▸ WHAT IS BEING ASKED: Select the lines of the records containing the word "data" and list them.
+---+
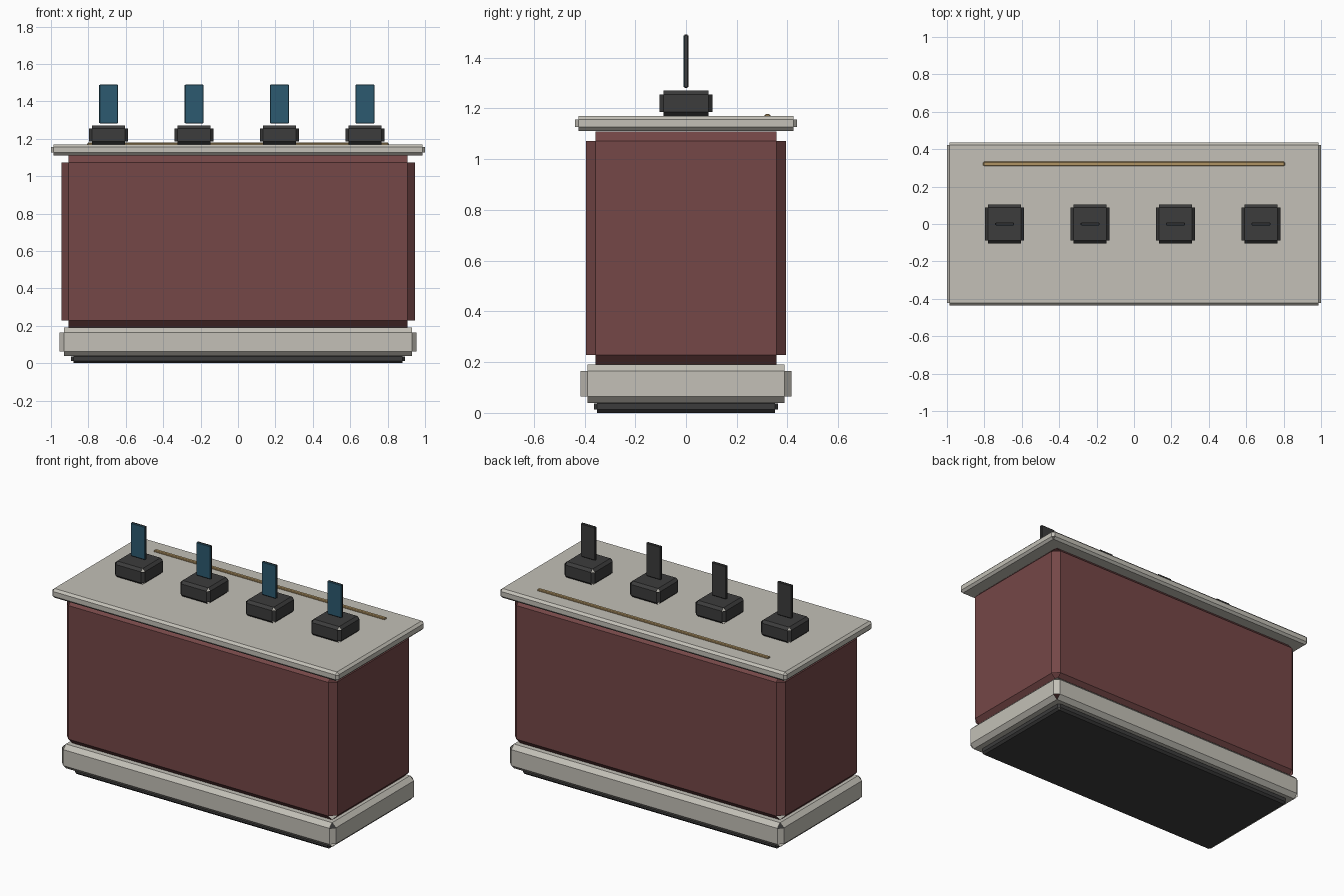
import bpy, bmesh
from mathutils import Matrix, Vector

if "Cube" in bpy.data.objects:
    bpy.data.objects.remove(bpy.data.objects["Cube"])


def material(name, rgb):
    """Flat colour from 0-255 sRGB values."""
    m = bpy.data.materials.new(name)
    lin = [((c / 255 + 0.055) / 1.055) ** 2.4 for c in rgb]
    m.diffuse_color = (*lin, 1.0)
    m.use_nodes = True
    m.node_tree.nodes["Principled BSDF"].inputs["Base Color"].default_value = m.diffuse_color
    return m


MAROON = material("maroon", (117, 71, 71))
STONE = material("pale stone", (195, 192, 183))
DARK = material("charcoal", (60, 60, 60))
BLUE = material("steel blue", (44, 90, 112))
TAN = material("tan", (176, 148, 100))


def chamfer_box(name, lo, hi, chamfer, mat, front_mat=None):
    """Box with chamfered edges; the tiny corner triangles stay open."""
    lo, hi = Vector(lo), Vector(hi)
    bm = bmesh.new()
    bmesh.ops.create_cube(bm, size=1.0, matrix=Matrix.Translation((lo + hi) / 2)
                          @ Matrix.Diagonal((*(hi - lo), 1.0)))
    bmesh.ops.bevel(bm, geom=bm.edges[:], offset=chamfer, segments=1,
                    affect='EDGES', profile=0.5)
    bmesh.ops.recalc_face_normals(bm, faces=bm.faces[:])
    corners = [f for f in bm.faces if len(f.verts) == 3]
    bmesh.ops.delete(bm, geom=corners, context='FACES_ONLY')
    bm.normal_update()
    if front_mat:
        for f in bm.faces:
            f.material_index = 1 if f.normal.y < -0.5 else 0
    me = bpy.data.meshes.new(name)
    bm.to_mesh(me)
    bm.free()
    me.materials.append(mat)
    if front_mat:
        me.materials.append(front_mat)
    ob = bpy.data.objects.new(name, me)
    bpy.context.collection.objects.link(ob)
    return ob


# Counter: foot, plinth, body, worktop
chamfer_box("foot", (-0.893, -0.363, 0), (0.893, 0.363, 0.05), 0.013, DARK)
chamfer_box("plinth", (-0.955, -0.415, 0.038), (0.955, 0.415, 0.191), 0.026, STONE)
chamfer_box("body", (-0.945, -0.395, 0.191), (0.945, 0.395, 1.11), 0.038, MAROON)
chamfer_box("worktop", (-1.0, -0.437, 1.112), (1.0, 0.437, 1.17), 0.014, STONE)

# Thin trim rail along the back of the worktop
chamfer_box("trim_rail", (-0.806, 0.31, 1.163), (0.806, 0.334, 1.179), 0.004, TAN)

# Four stands, each with an upright screen above it
for i in range(4):
    x = -0.692 + 0.457 * i
    chamfer_box(f"stand_{i + 1}", (x - 0.105, -0.105, 1.169),
                (x + 0.105, 0.105, 1.27), 0.016, DARK)
    chamfer_box(f"screen_{i + 1}", (x - 0.051, -0.009, 1.281),
                (x + 0.051, 0.009, 1.491), 0.004, DARK, BLUE)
+---+
▸ SOLUTION FOR THIS EXERCISE:
if "Cube" in bpy.data.objects:
    bpy.data.objects.remove(bpy.data.objects["Cube"])
    m = bpy.data.materials.new(name)
    me = bpy.data.meshes.new(name)
    ob = bpy.data.objects.new(name, me)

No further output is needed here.